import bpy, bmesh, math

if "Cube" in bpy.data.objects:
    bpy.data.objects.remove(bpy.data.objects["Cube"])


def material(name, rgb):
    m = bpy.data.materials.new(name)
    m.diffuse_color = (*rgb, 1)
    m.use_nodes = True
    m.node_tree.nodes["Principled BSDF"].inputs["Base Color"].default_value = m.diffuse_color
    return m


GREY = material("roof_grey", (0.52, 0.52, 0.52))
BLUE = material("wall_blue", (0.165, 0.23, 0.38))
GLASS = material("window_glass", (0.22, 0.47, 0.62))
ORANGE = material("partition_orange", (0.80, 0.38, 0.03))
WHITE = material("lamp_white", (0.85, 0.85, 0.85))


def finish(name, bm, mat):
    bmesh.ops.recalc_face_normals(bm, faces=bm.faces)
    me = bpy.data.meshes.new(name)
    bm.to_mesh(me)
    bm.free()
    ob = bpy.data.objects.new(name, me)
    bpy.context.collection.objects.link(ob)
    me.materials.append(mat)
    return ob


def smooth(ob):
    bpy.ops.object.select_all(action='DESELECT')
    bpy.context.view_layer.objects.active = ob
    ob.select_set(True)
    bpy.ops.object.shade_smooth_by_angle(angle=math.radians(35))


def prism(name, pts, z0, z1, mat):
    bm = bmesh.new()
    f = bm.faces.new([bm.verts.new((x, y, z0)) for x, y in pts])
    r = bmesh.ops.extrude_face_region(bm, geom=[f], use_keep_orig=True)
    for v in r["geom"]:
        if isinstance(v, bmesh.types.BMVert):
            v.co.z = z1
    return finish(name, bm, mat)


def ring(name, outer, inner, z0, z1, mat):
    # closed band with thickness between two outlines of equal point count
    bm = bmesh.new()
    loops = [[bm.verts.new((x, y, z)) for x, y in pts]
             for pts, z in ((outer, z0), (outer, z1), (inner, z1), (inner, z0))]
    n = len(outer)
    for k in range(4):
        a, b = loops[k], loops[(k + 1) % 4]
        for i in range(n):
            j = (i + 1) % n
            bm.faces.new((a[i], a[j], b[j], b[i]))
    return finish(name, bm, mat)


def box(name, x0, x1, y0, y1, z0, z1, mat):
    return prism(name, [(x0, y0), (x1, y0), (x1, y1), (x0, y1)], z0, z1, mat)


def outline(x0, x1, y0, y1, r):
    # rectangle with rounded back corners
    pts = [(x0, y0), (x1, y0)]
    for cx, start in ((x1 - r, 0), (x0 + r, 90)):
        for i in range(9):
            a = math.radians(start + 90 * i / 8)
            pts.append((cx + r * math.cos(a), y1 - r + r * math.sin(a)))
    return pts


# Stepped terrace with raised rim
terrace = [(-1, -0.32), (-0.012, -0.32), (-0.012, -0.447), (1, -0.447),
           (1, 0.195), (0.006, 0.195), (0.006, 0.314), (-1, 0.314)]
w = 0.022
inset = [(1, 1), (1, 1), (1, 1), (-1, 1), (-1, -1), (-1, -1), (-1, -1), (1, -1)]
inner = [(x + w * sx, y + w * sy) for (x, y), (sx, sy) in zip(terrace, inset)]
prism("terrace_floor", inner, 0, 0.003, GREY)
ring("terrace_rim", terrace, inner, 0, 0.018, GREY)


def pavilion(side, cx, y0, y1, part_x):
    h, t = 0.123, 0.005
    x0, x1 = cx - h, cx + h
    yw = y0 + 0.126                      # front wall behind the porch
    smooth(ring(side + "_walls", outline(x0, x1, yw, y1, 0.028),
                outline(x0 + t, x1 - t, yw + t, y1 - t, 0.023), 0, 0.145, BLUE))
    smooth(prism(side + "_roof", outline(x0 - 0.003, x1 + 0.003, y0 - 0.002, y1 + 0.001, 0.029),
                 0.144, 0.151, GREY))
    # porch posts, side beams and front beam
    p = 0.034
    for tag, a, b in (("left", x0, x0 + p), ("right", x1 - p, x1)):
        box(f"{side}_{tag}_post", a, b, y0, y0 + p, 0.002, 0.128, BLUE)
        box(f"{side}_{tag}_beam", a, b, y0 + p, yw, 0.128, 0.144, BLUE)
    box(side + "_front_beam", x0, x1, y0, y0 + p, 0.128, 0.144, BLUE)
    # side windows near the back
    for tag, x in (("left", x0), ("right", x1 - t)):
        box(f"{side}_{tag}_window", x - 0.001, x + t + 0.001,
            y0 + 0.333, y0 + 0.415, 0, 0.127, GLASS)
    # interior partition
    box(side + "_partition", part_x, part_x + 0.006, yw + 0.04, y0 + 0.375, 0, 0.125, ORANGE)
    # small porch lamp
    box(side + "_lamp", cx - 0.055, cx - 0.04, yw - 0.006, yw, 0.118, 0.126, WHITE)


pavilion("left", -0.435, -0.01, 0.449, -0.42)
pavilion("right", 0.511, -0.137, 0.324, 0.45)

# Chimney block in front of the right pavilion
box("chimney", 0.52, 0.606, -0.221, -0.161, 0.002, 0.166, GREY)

..........

▶ **EXERCISE OBJECTIVE**
Every line above from the line with "0.144, 0.151, GREY))" to the line with "-0.137, 0.324, 0.45)" is wanted, ends included; write them out exactly and add no other line.

▶ **RESULT FOR THIS TASK**
                 0.144, 0.151, GREY))
    # porch posts, side beams and front beam
    p = 0.034
    for tag, a, b in (("left", x0, x0 + p), ("right", x1 - p, x1)):
        box(f"{side}_{tag}_post", a, b, y0, y0 + p, 0.002, 0.128, BLUE)
        box(f"{side}_{tag}_beam", a, b, y0 + p, yw, 0.128, 0.144, BLUE)
    box(side + "_front_beam", x0, x1, y0, y0 + p, 0.128, 0.144, BLUE)
    # side windows near the back
    for tag, x in (("left", x0), ("right", x1 - t)):
        box(f"{side}_{tag}_window", x - 0.001, x + t + 0.001,
            y0 + 0.333, y0 + 0.415, 0, 0.127, GLASS)
    # interior partition
    box(side + "_partition", part_x, part_x + 0.006, yw + 0.04, y0 + 0.375, 0, 0.125, ORANGE)
    # small porch lamp
    box(side + "_lamp", cx - 0.055, cx - 0.04, yw - 0.006, yw, 0.118, 0.126, WHITE)


pavilion("left", -0.435, -0.01, 0.449, -0.42)
pavilion("right", 0.511, -0.137, 0.324, 0.45)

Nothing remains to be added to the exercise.